* _Material to process_:
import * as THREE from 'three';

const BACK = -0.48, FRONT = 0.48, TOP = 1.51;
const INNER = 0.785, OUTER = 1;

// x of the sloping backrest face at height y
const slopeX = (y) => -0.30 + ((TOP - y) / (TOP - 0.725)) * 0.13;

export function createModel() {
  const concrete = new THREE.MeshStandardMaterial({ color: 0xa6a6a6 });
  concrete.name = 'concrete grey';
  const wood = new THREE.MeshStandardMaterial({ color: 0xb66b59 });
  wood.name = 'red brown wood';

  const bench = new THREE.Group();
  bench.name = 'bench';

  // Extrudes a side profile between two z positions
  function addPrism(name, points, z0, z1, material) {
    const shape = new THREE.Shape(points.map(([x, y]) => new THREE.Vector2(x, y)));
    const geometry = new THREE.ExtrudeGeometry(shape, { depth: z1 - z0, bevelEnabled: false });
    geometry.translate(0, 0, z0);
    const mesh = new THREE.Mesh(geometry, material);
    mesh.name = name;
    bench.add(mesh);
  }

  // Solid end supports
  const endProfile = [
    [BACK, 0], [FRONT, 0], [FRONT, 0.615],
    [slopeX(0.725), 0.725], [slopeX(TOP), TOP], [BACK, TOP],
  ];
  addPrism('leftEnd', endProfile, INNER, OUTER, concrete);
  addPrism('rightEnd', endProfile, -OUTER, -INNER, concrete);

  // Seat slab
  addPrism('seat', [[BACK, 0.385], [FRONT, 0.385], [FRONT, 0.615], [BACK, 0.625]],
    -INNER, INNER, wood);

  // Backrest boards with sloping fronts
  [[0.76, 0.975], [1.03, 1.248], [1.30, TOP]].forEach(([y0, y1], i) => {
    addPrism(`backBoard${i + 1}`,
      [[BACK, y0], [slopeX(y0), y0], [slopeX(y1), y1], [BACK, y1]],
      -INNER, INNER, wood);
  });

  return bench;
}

* _What is required_: Using the material above, print every entry exactly as written.

* _Solution to the problem_:
import * as THREE from 'three';

const BACK = -0.48, FRONT = 0.48, TOP = 1.51;
const INNER = 0.785, OUTER = 1;

// x of the sloping backrest face at height y
const slopeX = (y) => -0.30 + ((TOP - y) / (TOP - 0.725)) * 0.13;

export function createModel() {
  const concrete = new THREE.MeshStandardMaterial({ color: 0xa6a6a6 });
  concrete.name = 'concrete grey';
  const wood = new THREE.MeshStandardMaterial({ color: 0xb66b59 });
  wood.name = 'red brown wood';

  const bench = new THREE.Group();
  bench.name = 'bench';

  // Extrudes a side profile between two z positions
  function addPrism(name, points, z0, z1, material) {
    const shape = new THREE.Shape(points.map(([x, y]) => new THREE.Vector2(x, y)));
    const geometry = new THREE.ExtrudeGeometry(shape, { depth: z1 - z0, bevelEnabled: false });
    geometry.translate(0, 0, z0);
    const mesh = new THREE.Mesh(geometry, material);
    mesh.name = name;
    bench.add(mesh);
  }

  // Solid end supports
  const endProfile = [
    [BACK, 0], [FRONT, 0], [FRONT, 0.615],
    [slopeX(0.725), 0.725], [slopeX(TOP), TOP], [BACK, TOP],
  ];
  addPrism('leftEnd', endProfile, INNER, OUTER, concrete);
  addPrism('rightEnd', endProfile, -OUTER, -INNER, concrete);

  // Seat slab
  addPrism('seat', [[BACK, 0.385], [FRONT, 0.385], [FRONT, 0.615], [BACK, 0.625]],
    -INNER, INNER, wood);

  // Backrest boards with sloping fronts
  [[0.76, 0.975], [1.03, 1.248], [1.30, TOP]].forEach(([y0, y1], i) => {
    addPrism(`backBoard${i + 1}`,
      [[BACK, y0], [slopeX(y0), y0], [slopeX(y1), y1], [BACK, y1]],
      -INNER, INNER, wood);
  });

  return bench;
}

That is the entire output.